I can totally see a Java environment with lots of different packages available through BUILD files that can be depended upon. (Probably versioned, so that you don't break builds.) I have a hard time imagining a Linux distribution environment that is similarly accessible to such a new build system.

As for Java used for Bazel: While it's significantly less portable than C, so is Go. Debian's testing approach by throwing so many architectures onto C code to find new exciting bugs is mainly necessary because C is badly specified and every architecture does it differently. If an architecture is actually used, it will have Java. (So does my BluRay player, just sayin'.) And resource consumption mostly depends on the working set you actually need, given that JVMs are heavily optimized these days.
 
On Bazel and Open Source

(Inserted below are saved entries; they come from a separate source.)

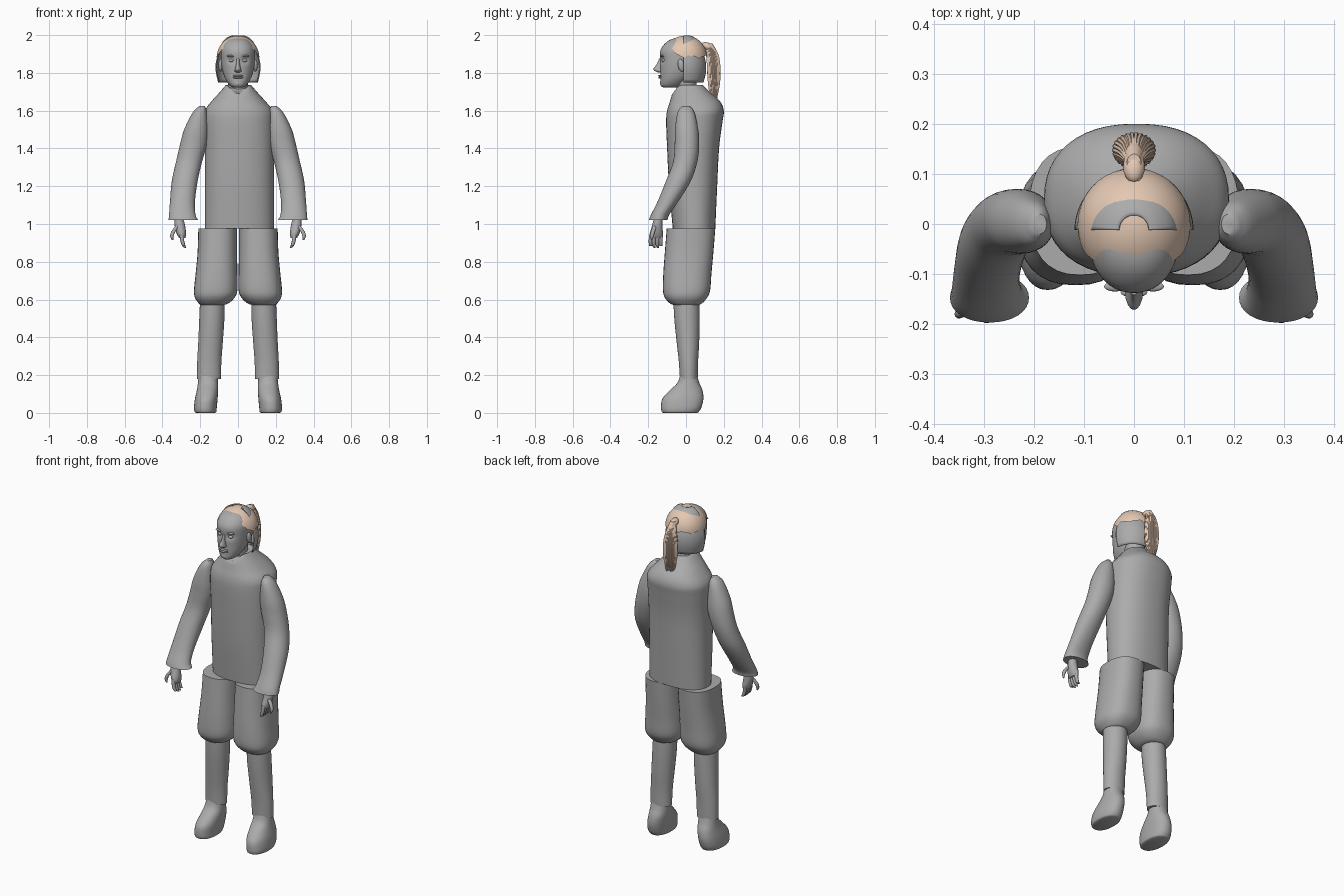
import bpy, bmesh, math, random
from mathutils import Vector, Matrix

random.seed(4)
old = bpy.data.objects.get("Cube")
if old:
    bpy.data.objects.remove(old, do_unlink=True)


def material(name, rgb):
    m = bpy.data.materials.new(name)
    m.use_nodes = True
    m.diffuse_color = (*rgb, 1)
    bsdf = m.node_tree.nodes["Principled BSDF"]
    bsdf.inputs["Base Color"].default_value = (*rgb, 1)
    bsdf.inputs["Roughness"].default_value = 0.7
    return m


GREY = material("plain grey", (0.41, 0.41, 0.41))
TAN = material("pale tan", (0.78, 0.58, 0.45))


def finish(name, bm, mat, angle=50):
    bmesh.ops.recalc_face_normals(bm, faces=bm.faces)
    me = bpy.data.meshes.new(name)
    bm.to_mesh(me)
    bm.free()
    me.materials.append(mat)
    me.shade_smooth()
    me.set_sharp_from_angle(angle=math.radians(angle))
    ob = bpy.data.objects.new(name, me)
    bpy.context.collection.objects.link(ob)
    return ob


def skin(bm, rows, closed=True, caps=True):
    """Join rows of points with quads."""
    grid = [[bm.verts.new(p) for p in row] for row in rows]
    n = len(grid[0])
    for a, b in zip(grid, grid[1:]):
        for i in range(n if closed else n - 1):
            j = (i + 1) % n
            bm.faces.new((a[i], a[j], b[j], b[i]))
    if caps:
        bm.faces.new(grid[0])
        bm.faces.new(grid[-1])


def smooth_path(keys, steps):
    """Catmull-Rom samples through the key tuples."""
    k = [Vector(p) for p in keys]
    k = [2 * k[0] - k[1]] + k + [2 * k[-1] - k[-2]]
    out = []
    for a, b, c, d in zip(k, k[1:], k[2:], k[3:]):
        for s in range(steps):
            t = s / steps
            out.append(b + (c - a) * t / 2 + (2 * a - 5 * b + 4 * c - d) * t * t / 2
                       + (3 * b - a - 3 * c + d) * t ** 3 / 2)
    return out + [k[-2]]


def ring(cx, cy, z, rx, ry, seg, power):
    pts = []
    for i in range(seg):
        a = math.tau * i / seg
        c, s = math.cos(a), math.sin(a)
        pts.append(Vector((cx + rx * math.copysign(abs(c) ** (2 / power), c),
                           cy + ry * math.copysign(abs(s) ** (2 / power), s), z)))
    return pts


def loft(name, tubes, mat=GREY, side=1, seg=32, steps=4, power=2.0, shape=None):
    """Each tube is a list of sections: z, left, right, front, back."""
    bm = bmesh.new()
    for keys in tubes:
        rows = []
        for z, x0, x1, y0, y1 in smooth_path([Vector(k) for k in keys], steps):
            rx, ry = max((x1 - x0) / 2, 0.001), max((y1 - y0) / 2, 0.001)
            rows.append(ring(side * (x0 + x1) / 2, (y0 + y1) / 2, z, rx, ry, seg, power))
        skin(bm, rows)
    if shape:
        for v in bm.verts:
            shape(v.co)
    return finish(name, bm, mat)


def strand(points):
    """Sections for a round tapering strand: x, y, z, radius."""
    return [(z, x - r, x + r, y - r, y + r) for x, y, z, r in points]


def blob(name, centre, size, mat=GREY, tilt=0):
    bm = bmesh.new()
    bmesh.ops.create_uvsphere(bm, u_segments=16, v_segments=10, radius=1)
    bm.transform(Matrix.Translation(centre) @ Matrix.Rotation(tilt, 4, 'X')
                 @ Matrix.Diagonal((*size, 1)))
    return finish(name, bm, mat)


# Tunic with a V-shaped neckline
def neckline(co):
    if co.y < 0 and co.z > 1.69:
        co.z -= 0.045 * max(0, 1 - abs(co.x) / 0.06) * (co.z - 1.69) / 0.04


loft("tunic", [[(.975, -.175, .19, -.07, .155), (1.2, -.175, .19, -.09, .165),
                (1.4, -.175, .19, -.1, .175), (1.54, -.18, .19, -.105, .193),
                (1.6, -.175, .185, -.1, .2), (1.65, -.14, .145, -.085, .18),
                (1.7, -.095, .1, -.07, .125), (1.735, -.065, .07, -.06, .09)]],
     seg=48, power=2.3, shape=neckline)
loft("neck", [[(1.6, -.06, .06, -.05, .06), (1.7, -.052, .052, -.05, .055),
               (1.8, -.055, .055, -.06, .06)]])

for side, label in ((1, "left"), (-1, "right")):
    # Sleeve
    loft(label + "_sleeve", [[
        (1.625, .175, .205, -.02, .02), (1.59, .165, .24, -.045, .045),
        (1.5, .158, .285, -.058, .065), (1.42, .165, .307, -.06, .07),
        (1.33, .19, .328, -.068, .06), (1.23, .213, .35, -.105, .027),
        (1.12, .228, .36, -.15, -.04), (1.05, .225, .365, -.185, -.088),
        (1.02, .21, .368, -.197, -.098)]], side=side, power=2.1)
    # Hand: palm, four fingers and a thumb
    loft(label + "_palm", [[
        (1.03, .29, .335, -.17, -.125), (.99, .28, .335, -.18, -.125),
        (.95, .275, .325, -.192, -.122), (.925, .278, .312, -.19, -.125)]],
        side=side, seg=16)
    fingers = []
    for i in range(4):
        y, drop = -.184 + .018 * i, .01 * abs(i - 1.5)
        fingers.append(strand([(.3, y, .95, .01), (.296, y - .004, .915, .01),
                               (.287, y - .003, .885, .009), (.278, y, .868 + drop, .004)]))
    fingers.append(strand([(.32, -.165, .99, .012), (.342, -.175, .96, .011),
                           (.35, -.18, .935, .009), (.346, -.182, .915, .004)]))
    loft(label + "_fingers", fingers, side=side, seg=10, steps=3)
    # Baggy breeches leg
    loft(label + "_breeches", [[
        (.975, .005, .21, -.102, .155), (.85, .005, .214, -.112, .145),
        (.74, .003, .224, -.12, .135), (.65, .003, .233, -.122, .128),
        (.61, .018, .228, -.112, .112), (.58, .05, .208, -.085, .085),
        (.57, .08, .195, -.06, .065)]], side=side, power=2.4)
    # Lower leg
    loft(label + "_lower_leg", [[
        (.62, .07, .2, -.068, .07), (.5, .072, .205, -.062, .072),
        (.38, .08, .21, -.05, .07), (.27, .088, .216, -.038, .064),
        (.18, .09, .217, -.032, .062)]], side=side)
    # Boot
    loft(label + "_boot", [[
        (.21, .108, .208, -.028, .056), (.16, .106, .212, -.045, .07),
        (.12, .105, .218, -.085, .087), (.075, .108, .228, -.125, .092),
        (.03, .112, .233, -.132, .082), (.006, .115, .23, -.128, .068),
        (0, .122, .222, -.12, .06)]], side=side, power=2.2)


# Head, with the eye sockets pressed in
def sockets(co):
    if co.y < -.08:
        d = ((abs(co.x) - .035) / .022) ** 2 + ((co.z - 1.868) / .018) ** 2
        co.y += .012 * math.exp(-d)


loft("head", [[(1.722, -.025, .025, -.12, -.05), (1.735, -.045, .045, -.135, -.02),
               (1.77, -.068, .068, -.136, .02), (1.82, -.084, .084, -.136, .07),
               (1.87, -.09, .09, -.138, .09), (1.92, -.09, .09, -.135, .095),
               (1.955, -.076, .076, -.112, .08), (1.978, -.05, .05, -.078, .055),
               (1.988, -.012, .012, -.03, .02)]], seg=48, steps=5, power=2.15, shape=sockets)
loft("nose", [[(1.875, -.008, .008, -.142, -.11), (1.845, -.01, .01, -.156, -.11),
               (1.822, -.015, .015, -.172, -.11), (1.81, -.018, .018, -.164, -.11),
               (1.802, -.01, .01, -.148, -.11)]], seg=16)
for name, z, h in (("upper_lip", 1.785, .005), ("lower_lip", 1.775, .006)):
    blob(name, (0, -.136, z), (.027, .011, h))
blob("chin", (0, -.122, 1.745), (.024, .016, .018))
for side, label in ((1, "left"), (-1, "right")):
    blob(label + "_eye", (side * .035, -.118, 1.866), (.014, .012, .009))
    blob(label + "_brow", (side * .038, -.125, 1.889), (.022, .01, .006))
    blob(label + "_ear", (side * .092, -.025, 1.84), (.012, .018, .034), tilt=.2)

# Half shell covering the back of the head, open at the crown
profile = [(.105, 1.75), (.117, 1.8), (.118, 1.85), (.106, 1.9), (.09, 1.945),
           (.075, 1.973), (.05, 1.992), (.03, 1.998)]
bm = bmesh.new()
skin(bm, [[(r * math.cos(math.pi * i / 32), -.012 + r * math.sin(math.pi * i / 32), z)
           for i in range(33)] for r, z in smooth_path(profile, 3)], closed=False, caps=False)
shell = finish("back_hair_shell", bm, GREY)
thick = shell.modifiers.new("thickness", 'SOLIDIFY')
thick.thickness = 0.006

# Hair cap with a wavy rim, higher over the forehead
bm = bmesh.new()
rows = []
for k in range(13):
    row = []
    for i in range(64):
        a = math.tau * i / 64
        c, s = math.cos(a), math.sin(a)
        rim = .005 + .07 * max(0, -s) ** 1.5 + .006 * math.sin(7 * a) + .003 * math.sin(17 * a)
        low = math.asin(rim / .117)
        t = low + (math.pi / 2 - .02 - low) * k / 12
        depth = .128 if s < 0 else .112
        row.append((.113 * c * math.cos(t), depth * s * math.cos(t), 1.88 + .117 * math.sin(t)))
    rows.append(row)
skin(bm, rows, caps=False)
bm.faces.new(bm.verts[:][-64:] if bm.verts.ensure_lookup_table() is None else [])
finish("hair_cap", bm, TAN, 80)

# Ponytail: tie, core and loose strands
blob("ponytail_root", (0, .115, 1.94), (.022, .035, .02), TAN, -.4)
loft("ponytail_core", [[(1.955, -.014, .014, .105, .14), (1.91, -.022, .022, .108, .165),
                        (1.84, -.034, .034, .115, .174), (1.75, -.034, .034, .122, .17),
                        (1.68, -.022, .022, .132, .162), (1.63, -.004, .004, .142, .15)]],
     TAN, seg=20)
strands = []
for i in range(26):
    a = math.tau * i / 26
    c, s = math.cos(a), math.sin(a)
    end = random.uniform(1.62, 1.69)
    strands.append(strand([
        (.012 * c, .122 + .012 * s, 1.95, .003), (.024 * c, .14 + .027 * s, 1.9, .005),
        (.038 * c, .147 + .031 * s, 1.82, .006), (.034 * c, .148 + .026 * s, 1.73, .005),
        (.016 * c, .148 + .014 * s, end, .001)]))
loft("ponytail_strands", strands, TAN, seg=6, steps=3)
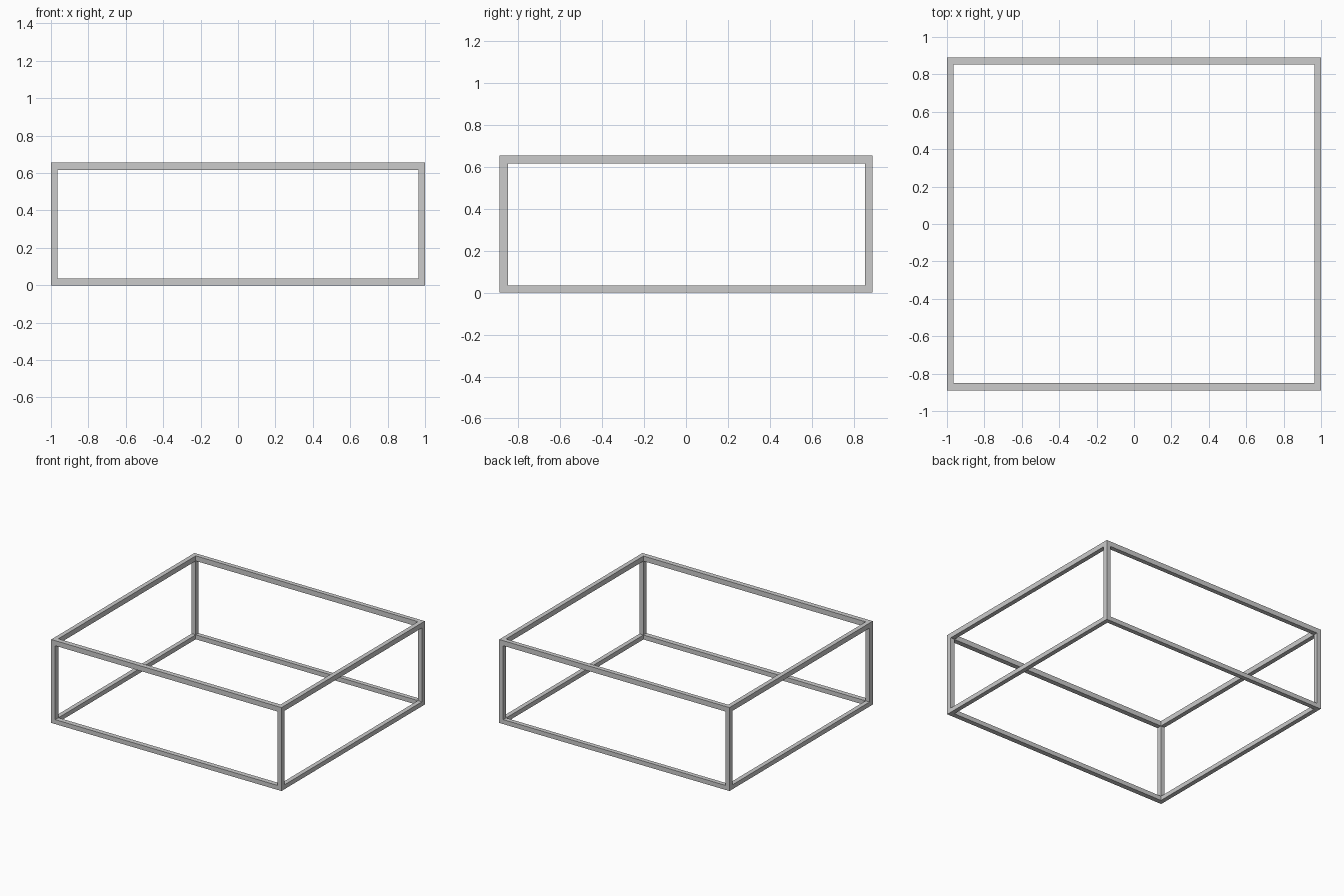
import bpy

if "Cube" in bpy.data.objects:
    bpy.data.objects.remove(bpy.data.objects["Cube"])

X, Y, H = 1.0, 0.889, 0.655      # outer half width, half depth, height
T = 0.035                        # bar thickness
FRONT = 0.039                    # front bars are slightly deeper
TOP = 0.04                       # height of the top rails


def bar(name, lo, hi):
    """Square bar given by two opposite corners."""
    bpy.ops.mesh.primitive_cube_add(size=1)
    ob = bpy.context.object
    ob.name = name
    for v in ob.data.vertices:
        v.co = [lo[i] if v.co[i] < 0 else hi[i] for i in range(3)]
    return ob


yf, yb = -Y + FRONT, Y - T       # inner faces of the front and back bars

# Bottom and top rectangles
for level, z0, z1 in (("bottom", 0, T), ("top", H - TOP, H)):
    bar(level + "_front_rail", (-X, -Y, z0), (X, yf, z1))
    bar(level + "_back_rail", (-X, yb, z0), (X, Y, z1))
    bar(level + "_left_rail", (-X, yf, z0), (-X + T, yb, z1))
    bar(level + "_right_rail", (X - T, yf, z0), (X, yb, z1))

# Corner posts between the rectangles
for side, x0, x1 in (("left", -X, -X + T), ("right", X - T, X)):
    bar("front_" + side + "_post", (x0, -Y, T), (x1, yf, H - TOP))
    bar("back_" + side + "_post", (x0, yb, T), (x1, Y, H - TOP))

This is a rare post because I usually never talk about Google stuff here, and this post is about Bazel: a tool recently published by Google. Why? Because I love its internal counterpart, Blaze, and believe that Bazel has the potential to be one of the bes...
1 comment on original post
2
Will Beers's profile photoSebastian “tokkee” Harl's profile photoPhilipp Kern's profile photo
9 comments
 
Or allow hosts to be resolved via multicast DNS or lets localhost to be resolved via NSS.
Add a comment...
Philipp's Collections
People
Have him in circles
236 people
Ólafur Jens Sigurðsson's profile photo
Bdale Garbee's profile photo
Yuriy Shapovalov's profile photo
Michael Biebl's profile photo
Thomas Glatt's profile photo
Peter M. Mumme's profile photo
Aleksandra Zdeb's profile photo
Wouter Verhelst's profile photo
Patricia Witzenrath's profile photo
Work
Occupation
Site Reliability Engineer
Employment
  • Google
    Site Reliability Engineer, 2013 - present
    Corporate Engineering
  • Steinbuch Centre for Computing
    Studentische Hilfskraft, 2009 - 2013
    Network administration, IPv6 evangelist
  • Proventa AG
    Junior Consultant, 2011 - 2012
    Linux system administration
  • Karlsruhe Institute of Technology
    Studentische Hilfskraft, 2010 - 2011
    Mainframe administration (z/VM and Linux on a z10)
Places
Map of the places this user has livedMap of the places this user has livedMap of the places this user has lived
Currently
München, Germany
Previously
Karlsruhe, Germany - Neuried, Germany
Links
Other profiles
Contributor to
Story
Tagline
Coffee addict, Debian developer
Introduction
Disclaimer: Although I work for Google, my opinions and comments are my own and must not be interpreted as official statements.
Education
  • Karlsruhe Institute of Technology
    Diplom-Informatiker, 2006 - 2013
  • Grimmelshausen-Gymnasium Offenburg
    Abitur, 1997 - 2006
Basic Information
Gender
Male